# What you have to do
Check every line below for the word "stone" and copy the ones that have it.

Collected data:
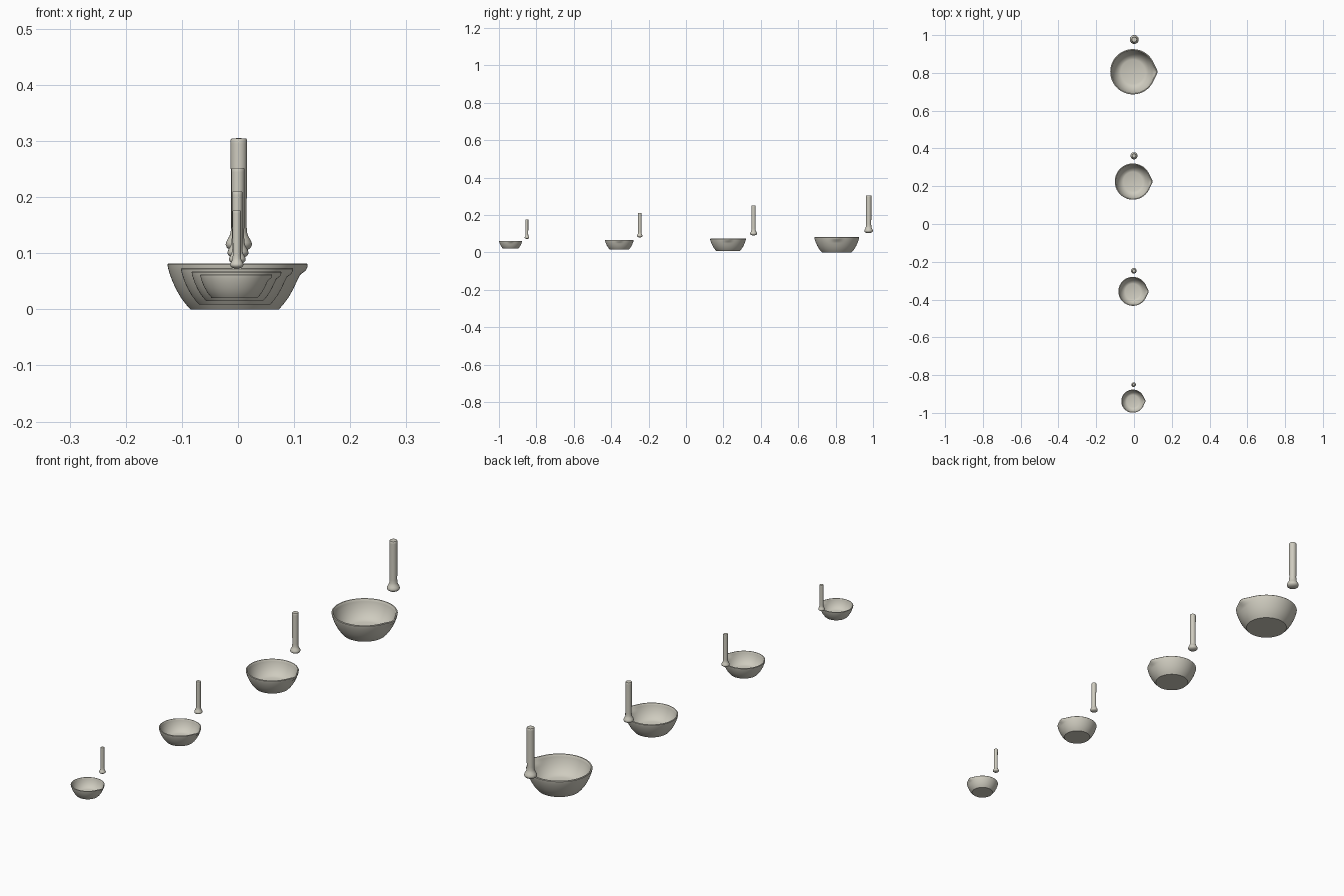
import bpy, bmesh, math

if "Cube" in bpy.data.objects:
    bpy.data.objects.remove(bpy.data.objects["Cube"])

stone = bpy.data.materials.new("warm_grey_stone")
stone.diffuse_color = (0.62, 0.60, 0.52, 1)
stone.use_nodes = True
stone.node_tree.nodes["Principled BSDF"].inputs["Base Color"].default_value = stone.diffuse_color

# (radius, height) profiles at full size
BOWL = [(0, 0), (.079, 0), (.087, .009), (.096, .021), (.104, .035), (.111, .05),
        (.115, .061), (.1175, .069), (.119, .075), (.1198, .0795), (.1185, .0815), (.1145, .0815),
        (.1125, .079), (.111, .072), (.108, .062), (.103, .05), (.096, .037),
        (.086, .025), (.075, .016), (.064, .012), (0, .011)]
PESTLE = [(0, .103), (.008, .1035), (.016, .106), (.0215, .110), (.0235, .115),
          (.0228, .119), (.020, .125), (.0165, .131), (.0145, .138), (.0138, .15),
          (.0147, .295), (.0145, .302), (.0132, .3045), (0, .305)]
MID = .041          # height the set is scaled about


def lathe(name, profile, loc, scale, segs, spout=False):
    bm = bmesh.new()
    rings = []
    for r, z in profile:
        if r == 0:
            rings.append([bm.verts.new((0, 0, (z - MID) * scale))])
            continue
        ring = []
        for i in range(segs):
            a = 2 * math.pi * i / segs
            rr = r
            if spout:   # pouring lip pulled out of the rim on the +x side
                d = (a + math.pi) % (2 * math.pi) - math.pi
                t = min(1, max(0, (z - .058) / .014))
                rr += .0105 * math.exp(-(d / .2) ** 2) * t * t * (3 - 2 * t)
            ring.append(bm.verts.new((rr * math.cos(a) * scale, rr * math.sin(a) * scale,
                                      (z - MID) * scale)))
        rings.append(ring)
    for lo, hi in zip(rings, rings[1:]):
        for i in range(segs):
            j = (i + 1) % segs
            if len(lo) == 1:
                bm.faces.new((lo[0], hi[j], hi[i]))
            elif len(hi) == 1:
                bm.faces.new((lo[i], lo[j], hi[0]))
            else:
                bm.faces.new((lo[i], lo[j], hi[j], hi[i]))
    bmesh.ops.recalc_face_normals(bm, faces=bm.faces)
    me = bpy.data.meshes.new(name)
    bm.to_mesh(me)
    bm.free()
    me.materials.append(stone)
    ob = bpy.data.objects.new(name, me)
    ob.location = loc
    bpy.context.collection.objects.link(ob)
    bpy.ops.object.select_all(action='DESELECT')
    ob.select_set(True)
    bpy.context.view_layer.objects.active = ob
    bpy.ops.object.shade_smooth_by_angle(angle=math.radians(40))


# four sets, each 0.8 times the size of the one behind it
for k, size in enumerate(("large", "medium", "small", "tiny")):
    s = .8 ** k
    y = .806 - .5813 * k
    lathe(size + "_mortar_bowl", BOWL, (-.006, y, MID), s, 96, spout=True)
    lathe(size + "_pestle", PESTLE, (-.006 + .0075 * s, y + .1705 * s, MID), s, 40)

# Your solution
stone = bpy.data.materials.new("warm_grey_stone")
stone.diffuse_color = (0.62, 0.60, 0.52, 1)
stone.use_nodes = True
stone.node_tree.nodes["Principled BSDF"].inputs["Base Color"].default_value = stone.diffuse_color
    me.materials.append(stone)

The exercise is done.